When we talk about scaffolding we have to acknowledge Lev Vygotsky who is synonymous with the terms scaffolding and “zone of proximal development,” the space where a struggling learner gains support from a more knowledgeable other (Fosnot & Perry, 2005). This concept of cognitive scaffolding can… “help learners enhance, augment, and extend their thinking skills…” (Stavredes, 2011, p. 73). Creating scaffolding opportunities can provide learners with the framework to understand complex materials.


This article will provide you with two specific scaffolding examples to support student success: (1) CIRT Start Here Modules and (2) reading/note-taking scaffolds.


The instructional designers in CIRT have created “Course Overview” modules in four different Canvas templates which provide a great deal of procedural scaffolding to help students get started in an online course.
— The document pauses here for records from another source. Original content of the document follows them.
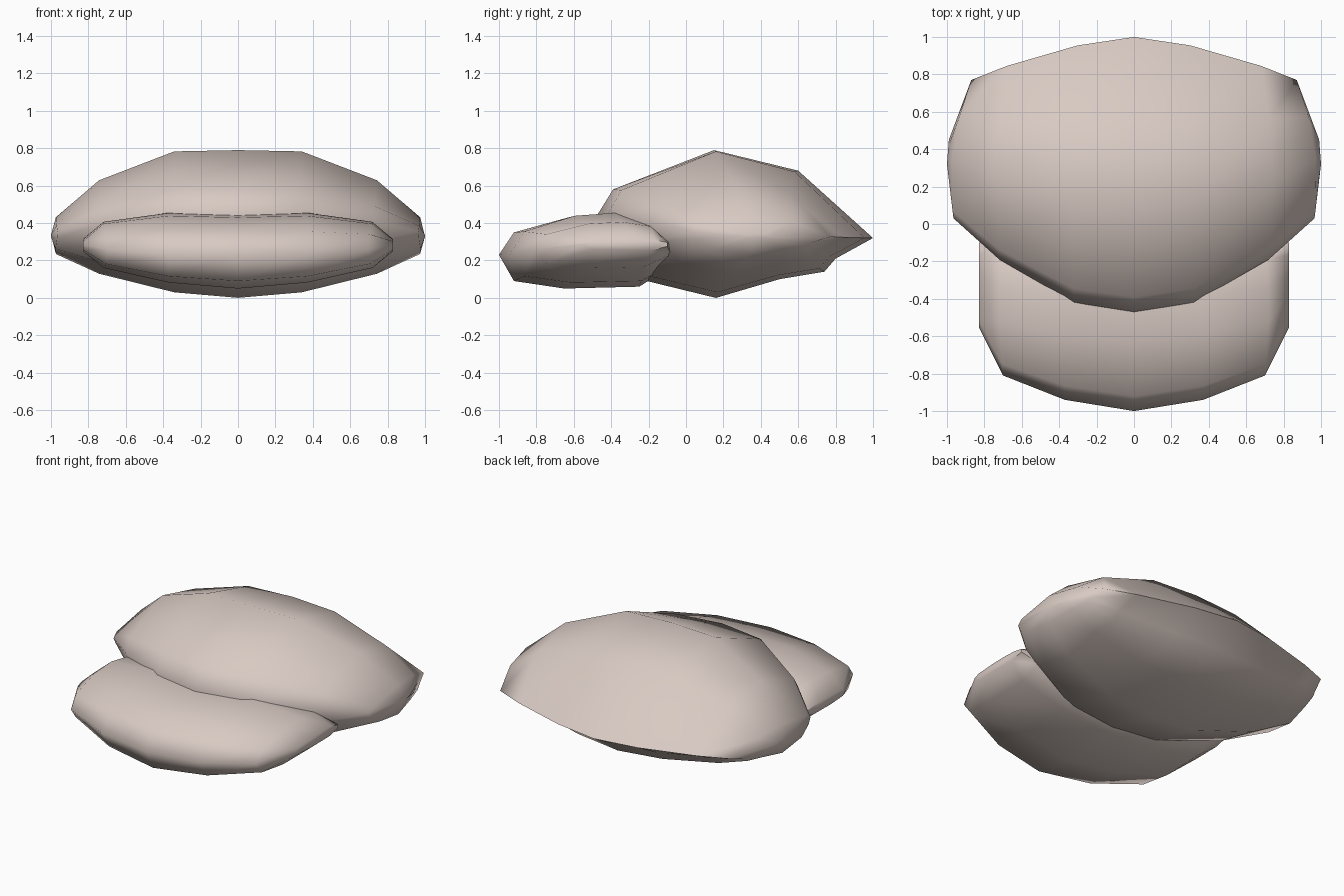
import bpy, bmesh, math

if "Cube" in bpy.data.objects:
    bpy.data.objects.remove(bpy.data.objects["Cube"])

mat = bpy.data.materials.new("pale_pink_beige")
mat.diffuse_color = (0.69, 0.59, 0.545, 1.0)
mat.use_nodes = True
mat.node_tree.nodes["Principled BSDF"].inputs["Base Color"].default_value = mat.diffuse_color


def lofted_shell(name, profile, stations):
    """Loft a closed (y, z) centre profile sideways and mirror it.
    Station: x at front, x at back, sideways bulge, y front, y back,
    middle z, height scale above the middle, height scale below it."""
    y0 = min(p[0] for p in profile)
    y1 = max(p[0] for p in profile)
    mid = stations[0][5]
    mirrored = [(-s[0], -s[1], -s[2]) + s[3:] for s in stations[:0:-1]]
    bm = bmesh.new()
    rings = []
    for xf, xb, bulge, yf, yb, zm, up, down in mirrored + stations:
        ring = []
        for y, z in profile:
            t = (y - y0) / (y1 - y0)
            x = xf + (xb - xf) * t + bulge * 4 * t * (1 - t)
            h = z - mid
            ring.append(bm.verts.new((x, yf + (yb - yf) * t,
                                      zm + h * (up if h > 0 else down))))
        rings.append(ring)
    n = len(profile)
    for a, b in zip(rings, rings[1:]):
        for i in range(n):
            j = (i + 1) % n
            bm.faces.new((a[i], a[j], b[j], b[i]))
    bm.faces.new(rings[0])
    bm.faces.new(rings[-1])
    bmesh.ops.recalc_face_normals(bm, faces=bm.faces)
    mesh = bpy.data.meshes.new(name)
    bm.to_mesh(mesh)
    bm.free()
    obj = bpy.data.objects.new(name, mesh)
    bpy.context.collection.objects.link(obj)
    mesh.materials.append(mat)
    bpy.ops.object.select_all(action='DESELECT')
    obj.select_set(True)
    bpy.context.view_layer.objects.active = obj
    bpy.ops.object.shade_smooth_by_angle(angle=math.radians(65))
    return obj


# Large domed rear body with a thin rear rim and a step underneath
lofted_shell(
    "rear_body",
    [(-0.47, 0.45), (-0.39, 0.58), (0.15, 0.79), (0.60, 0.68), (1.0, 0.32),
     (0.80, 0.21), (0.74, 0.14), (0.50, 0.10), (0.16, 0.0), (-0.25, 0.10),
     (-0.42, 0.28)],
    [(0.0, 0.0, 0.0, -0.47, 1.0, 0.33, 1.0, 1.0),
     (0.32, 0.30, 0.03, -0.42, 0.955, 0.33, 0.985, 0.91),
     (0.72, 0.68, 0.04, -0.19, 0.845, 0.33, 0.65, 0.61),
     (0.965, 0.87, 0.05, 0.03, 0.77, 0.33, 0.22, 0.29),
     (1.0, 0.99, 0.0, 0.32, 0.45, 0.33, 0.03, 0.03)])

# Flatter front cushion running into the rear body
lofted_shell(
    "front_cushion",
    [(-1.0, 0.23), (-0.92, 0.35), (-0.63, 0.43), (-0.40, 0.445),
     (-0.20, 0.41), (-0.06, 0.30), (-0.06, 0.18), (-0.25, 0.06),
     (-0.65, 0.05), (-0.92, 0.09)],
    [(0.0, 0.0, 0.0, -1.0, -0.06, 0.25, 1.0, 1.0),
     (0.37, 0.37, 0.0, -0.94, -0.06, 0.25, 1.05, 0.84),
     (0.70, 0.70, 0.02, -0.81, -0.08, 0.27, 0.70, 0.55),
     (0.83, 0.83, 0.0, -0.55, -0.10, 0.29, 0.12, 0.2)])
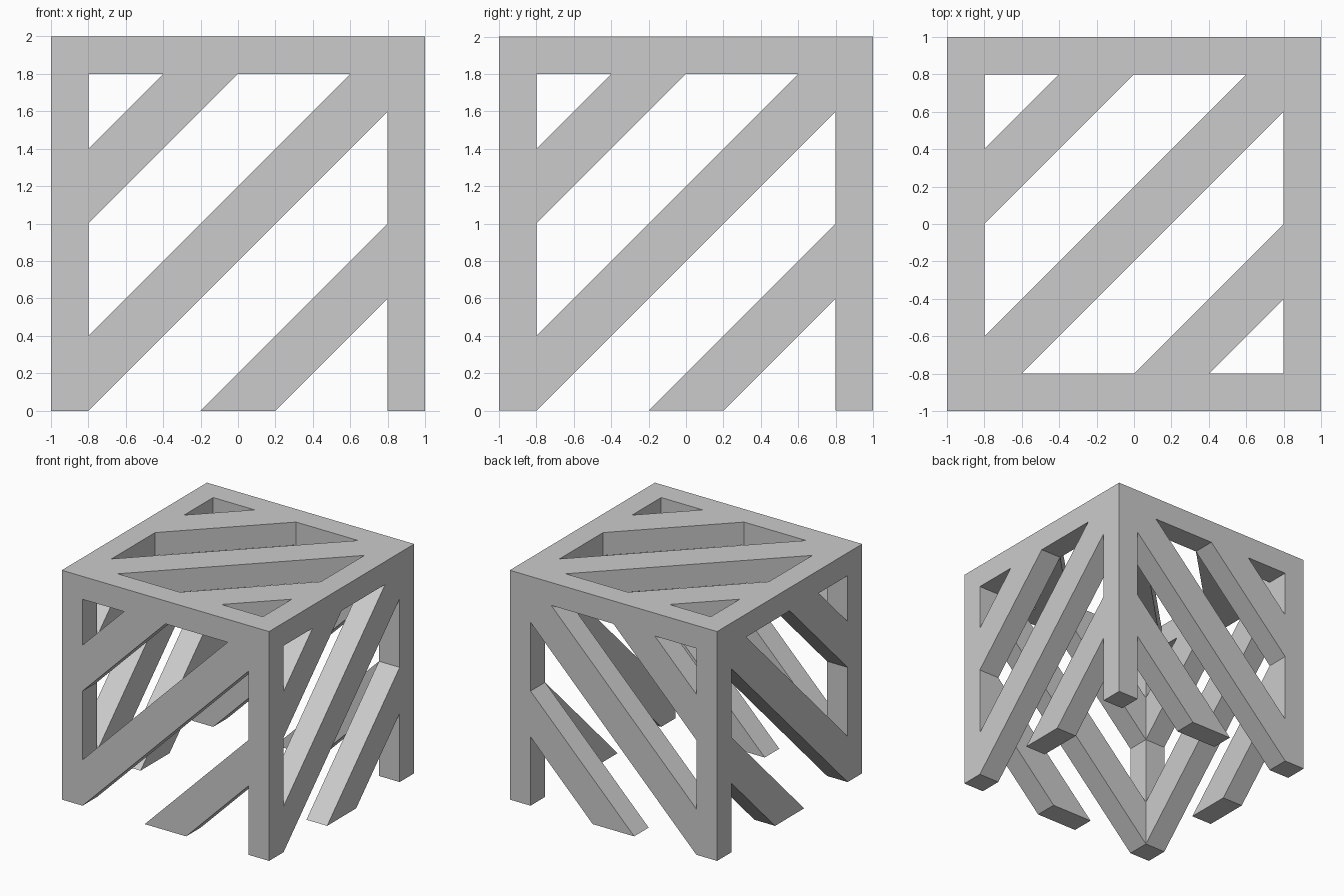
import bpy, bmesh

if "Cube" in bpy.data.objects:
    bpy.data.objects.remove(bpy.data.objects["Cube"])

T = 0.2          # bar thickness
I = 0.8          # inner edge of the frame


def prism(name, pts, place, d0, d1):
    """Extrude a 2D profile between depths d0 and d1; place maps (u, v, d) to xyz."""
    bm = bmesh.new()
    a = [bm.verts.new(place(u, v, d0)) for u, v in pts]
    b = [bm.verts.new(place(u, v, d1)) for u, v in pts]
    bm.faces.new(a)
    bm.faces.new(b[::-1])
    n = len(pts)
    for i in range(n):
        j = (i + 1) % n
        bm.faces.new((a[i], b[i], b[j], a[j]))
    bmesh.ops.recalc_face_normals(bm, faces=bm.faces)
    me = bpy.data.meshes.new(name)
    bm.to_mesh(me)
    bm.free()
    ob = bpy.data.objects.new(name, me)
    bpy.context.collection.objects.link(ob)
    return ob


def rect(u0, u1, v0, v1):
    return [(u0, v0), (u1, v0), (u1, v1), (u0, v1)]


def along_y(u, v, d):
    return (u, d, v)


def along_x(u, v, d):
    return (d, u, v)


def along_z(u, v, d):
    return (u, v, d)


# Diagonal slats of the side panels, open at the bottom
side_slats = {
    "upper": [(-I, 1.4), (-0.4, 1.8), (0, 1.8), (-I, 1.0)],
    "middle": [(-I, 0.4), (0.6, 1.8), (I, 1.8), (I, 1.6), (-I, 0)],
    "lower": [(-0.2, 0), (I, 1.0), (I, 0.6), (0.2, 0)],
}
for panel, place, d in (("front", along_y, -1), ("back", along_y, I),
                        ("left", along_x, -1), ("right", along_x, I)):
    for part, pts in side_slats.items():
        prism(f"{panel}_{part}_slat", pts, place, d, d + T)

# Diagonal slats of the top panel
top_slats = {
    "back": [(-I, 0.4), (-0.4, I), (0, I), (-I, 0)],
    "middle": [(-I, -I), (-I, -0.6), (0.6, I), (I, I), (I, 0.6), (-0.6, -I)],
    "front": [(0, -I), (I, 0), (I, -0.4), (0.4, -I)],
}
for part, pts in top_slats.items():
    prism(f"top_{part}_slat", pts, along_z, 1.8, 2)

# Corner legs
for xn, x in (("left", -1), ("right", I)):
    for yn, y in (("front", -1), ("back", I)):
        prism(f"{yn}_{xn}_leg", rect(x, x + T, y, y + T), along_z, 0, 1.8)

# Top frame rails
for name, y in (("front", -1), ("back", I)):
    prism(f"{name}_top_rail", rect(-1, 1, y, y + T), along_z, 1.8, 2)
for name, x in (("left", -1), ("right", I)):
    prism(f"{name}_top_rail", rect(x, x + T, -I, I), along_z, 1.8, 2)
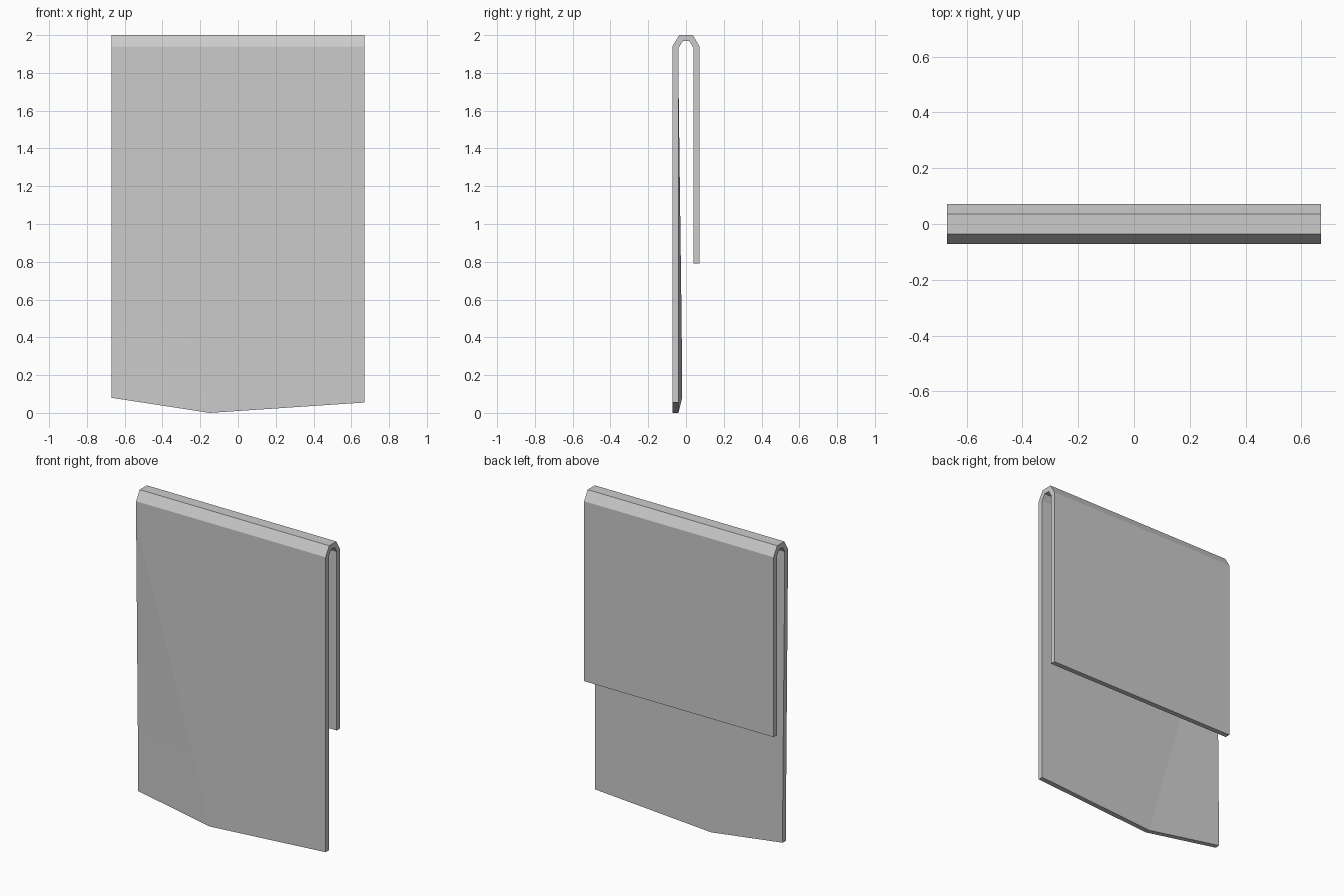
import bpy
import bmesh

cube = bpy.data.objects.get("Cube")
if cube:
    bpy.data.objects.remove(cube, do_unlink=True)

# Plain grey cloth
cloth = bpy.data.materials.new("grey_cloth")
cloth.use_nodes = True
grey = (0.6, 0.6, 0.6, 1.0)
cloth.diffuse_color = grey
cloth.node_tree.nodes["Principled BSDF"].inputs["Base Color"].default_value = grey

HALF_WIDTH = 0.67
FRONT_Y = -0.072
THICKNESS = 0.032

bm = bmesh.new()


def point(x, y, z):
    return bm.verts.new((x, y, z))


# Fold over the top and the short back flap: a profile swept across the width
profile = [(FRONT_Y, 1.94), (-0.036, 2.0), (0.036, 2.0), (-FRONT_Y, 1.94), (-FRONT_Y, 0.79)]
rows = [(point(-HALF_WIDTH, y, z), point(HALF_WIDTH, y, z)) for y, z in profile]
for (left, right), (next_left, next_right) in zip(rows, rows[1:]):
    bm.faces.new((left, right, next_right, next_left))

# Long front panel with a crooked lower hem
crease_top = point(-HALF_WIDTH, FRONT_Y, 1.79)
crease_mid = point(-0.28, FRONT_Y, 0.46)
hem_tip = point(-0.15, FRONT_Y, 0.0)
hem_end = point(HALF_WIDTH, FRONT_Y, 0.055)
bm.faces.new((rows[0][0], crease_top, crease_mid, hem_tip, hem_end, rows[0][1]))

# Lower corner of the front panel, bent slightly backwards
bent_edge = point(-HALF_WIDTH, FRONT_Y + 0.017, 0.46)
bent_corner = point(-HALF_WIDTH, FRONT_Y + 0.02, 0.08)
bm.faces.new((crease_top, bent_edge, crease_mid))
bm.faces.new((bent_edge, bent_corner, hem_tip, crease_mid))

mesh = bpy.data.meshes.new("folded_cloth")
bm.to_mesh(mesh)
bm.free()
mesh.materials.append(cloth)
towel = bpy.data.objects.new("folded_cloth", mesh)
bpy.context.collection.objects.link(towel)

# Cloth thickness, grown inwards
solid = towel.modifiers.new("thickness", 'SOLIDIFY')
solid.thickness = THICKNESS
solid.offset = -1
solid.use_even_offset = True
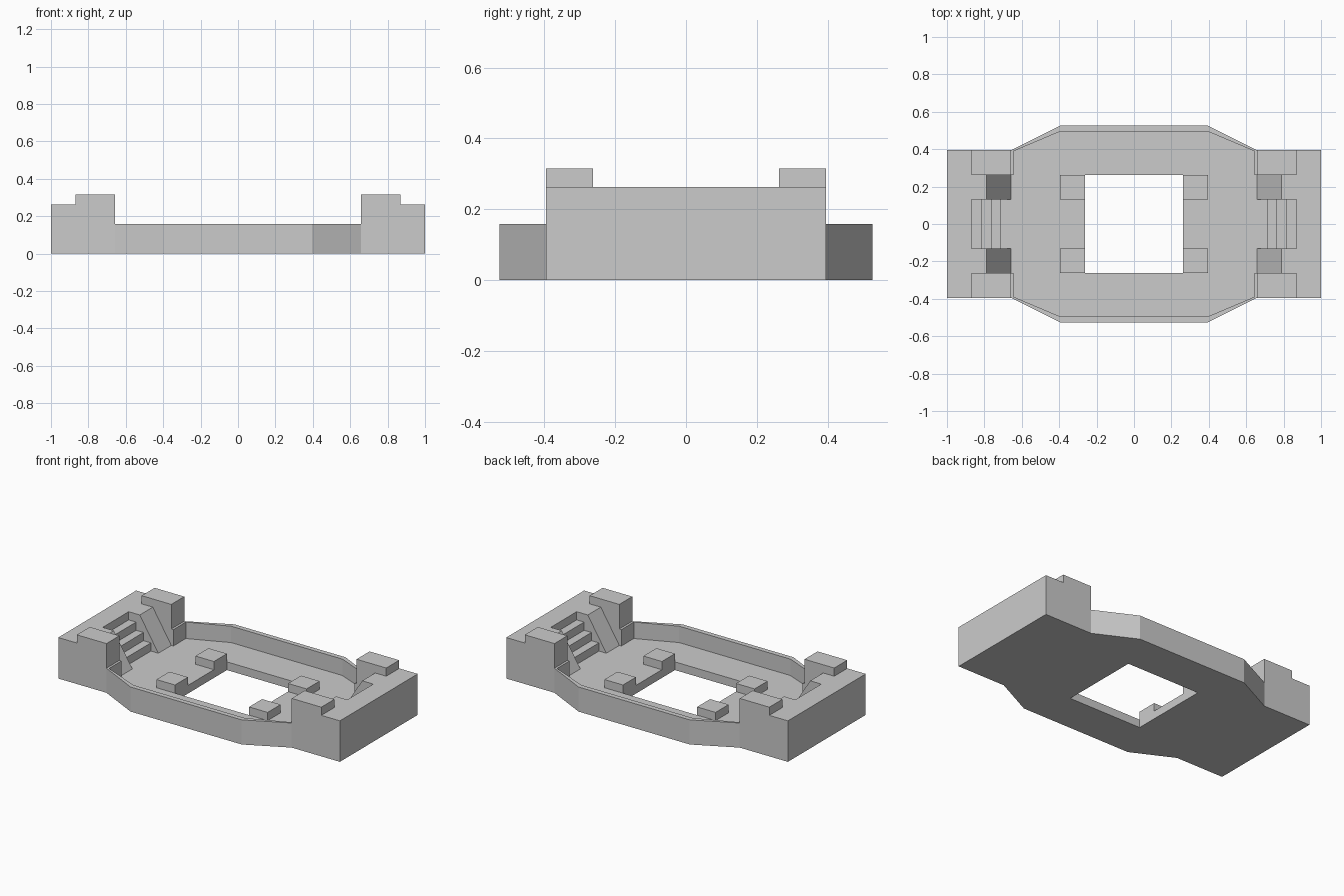
import bpy, bmesh

if "Cube" in bpy.data.objects:
    bpy.data.objects.remove(bpy.data.objects["Cube"])

U = 2 / 15.2                     # module: everything sits on this grid
stone = bpy.data.materials.new("light_grey")
stone.diffuse_color = (0.6, 0.6, 0.6, 1)
stone.use_nodes = True
stone.node_tree.nodes["Principled BSDF"].inputs["Base Color"].default_value = stone.diffuse_color


def prism(name, profile, plane, lo, hi, mirror):
    """Extrude a profile (in modules) across lo..hi, then mirror it.
    Walls lying on a mirror plane are left out so the halves join cleanly."""
    def co(p, t):
        v = (p[0], p[1], t) if plane == "xy" else (p[0], t, p[1])
        return tuple(c * U for c in v)

    bm = bmesh.new()
    a = [bm.verts.new(co(p, lo)) for p in profile]
    b = [bm.verts.new(co(p, hi)) for p in profile]
    n = len(profile)
    faces = [a, b] + [[a[i], a[(i + 1) % n], b[(i + 1) % n], b[i]] for i in range(n)]
    for f in faces:
        on_seam = any(mirror[k] and all(abs(v.co[k]) < 1e-6 for v in f) for k in (0, 1))
        if not on_seam:
            bm.faces.new(f)
    # orient outward: mirror copies seal the seams, so fix the closed shape after
    bmesh.ops.recalc_face_normals(bm, faces=bm.faces)
    mesh = bpy.data.meshes.new(name)
    bm.to_mesh(mesh)
    bm.free()
    mesh.materials.append(stone)
    ob = bpy.data.objects.new(name, mesh)
    bpy.context.collection.objects.link(ob)
    mod = ob.modifiers.new("mirror", "MIRROR")
    mod.use_axis = (mirror[0], mirror[1], False)
    return ob


BOTH, X_ONLY = (True, True), (True, False)

# floor slab with square opening
prism("floor", [(0, 2), (2, 2), (2, -2), (0, -2), (0, -4), (3, -4), (5, -3),
                (5, 3), (3, 4), (0, 4)], "xy", 0, 0.4, X_ONLY)

# low parapet around the floor
prism("parapet", [(0, 4), (3, 4), (5, 3), (5, 2), (4.89, 2), (4.89, 2.96),
                  (3, 3.76), (0, 3.76)], "xy", 0.4, 1.2, BOTH)

# small blocks at the corners of the opening
prism("corner_block", [(2, 1), (3, 1), (3, 2), (2, 2)], "xy", 0.4, 0.8, BOTH)

# end platforms: stairs in the middle, ramps beside, raised corners outside
stairs = [(5, 0), (7.6, 0), (7.6, 2), (6.6, 2)]
for i in range(3):
    z = 1.6 - 0.4 * i
    stairs += [(6.6 - 0.4 * i, z), (6.2 - 0.4 * i, z)]
stairs += [(5.4, 0.4), (5, 0.4)]
prism("stairs", stairs, "xz", -1, 1, X_ONLY)
prism("ramp", [(5, 0), (7.6, 0), (7.6, 2), (6, 2), (5, 0.4)], "xz", 1, 2, BOTH)
prism("raised_corner", [(5, 0), (7.6, 0), (7.6, 2), (6.6, 2), (6.6, 2.4), (5, 2.4)],
      "xz", 2, 3, BOTH)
These modules consist of UNF institutional support such as academic student support services, accessibility statement, course expectations, library support and more. The introductory modules are designed to provide instructors with pre-packaged content containing the foundational information students need to understand the course structure and find valuable institutional resources. Check out the Canvas templates A-D to see the procedural scaffolding support provided in addition to their overall design differences and descriptions.


The instructional designer team in CIRT can provide you with assistance to begin using any of these templates.


A second type of scaffolding, conceptual scaffolding, helps learners to “to organize it [conceptual knowledge] into meaningful structures that support learning” (Stavardes, 2011, p. 95). During a recent instructional design consultation with Dr. Bess (Hope) Wilson, I discovered she will be using a conceptual scaffolding strategy for a new textbook she is teaching with for her Assessment of Learning and Behavior course. This spring Dr. Wilson will be creating a reading/note-taking guide for her students to support their understanding and refine their focus. Students will be able to use this document to concentrate on key concepts and vocabulary. They will also be able to answer questions to extend their thinking on specific topics. Bess anticipates that this document will also be used for note taking strategies, to promote student accountability, and demonstrate best practices to her learners. Two informative resources for creating study guides are: Utah State University Academic Resource Center, Creating Study Guides and Types of Graphical Organizers, Exhibit 9.2 from the text, Effective Online Teaching: Foundations and Strategies for Student Success by Tina Stavredes, 2011, note that this text is used for CIRT’s Teaching Online Foundation course.


The Cognitive Scaffolding Planning Tool (see image) is also available in this text and provides a quick view of the different types of scaffolding with various examples.


It is important to note there are many individual factors that can attribute to a student’s success. We focused on one type of teaching strategy, scaffolding, as a path to develop supportive online courses. The overall quality of an online course is paramount to student success and is one of the reasons UNF has adopted the Quality Matters course design and review process. See the CIRT website to learn more about UNF’s quality course initiative.


What are your scaffolding tips that support student success? We would love to hear from you. Send a note to Jann Sutton at j.sutton@unf.edu to share your idea.

References

Fosnot, C. & Perry, R. (2005). Constructivism: A Psychology Theory of Learning. In C.T. Fosnot (Ed.), Constructivism: Theory, Perspectives, and Practice 2nd edition (8-38). New York: Teachers College, Columbia University.


Legon, R. & Garrett, R. (2018). The Changing Landscape of Online Education (CHLOE) 2: A Deeper Dive, Quality Matters & Eduventures Survey of Chief Online Officers, 2018.


Stavredes, T. (2011). Effective Online Teaching: Foundations and Strategies for Student Success. San Francisco, CA: Jossey-Bass.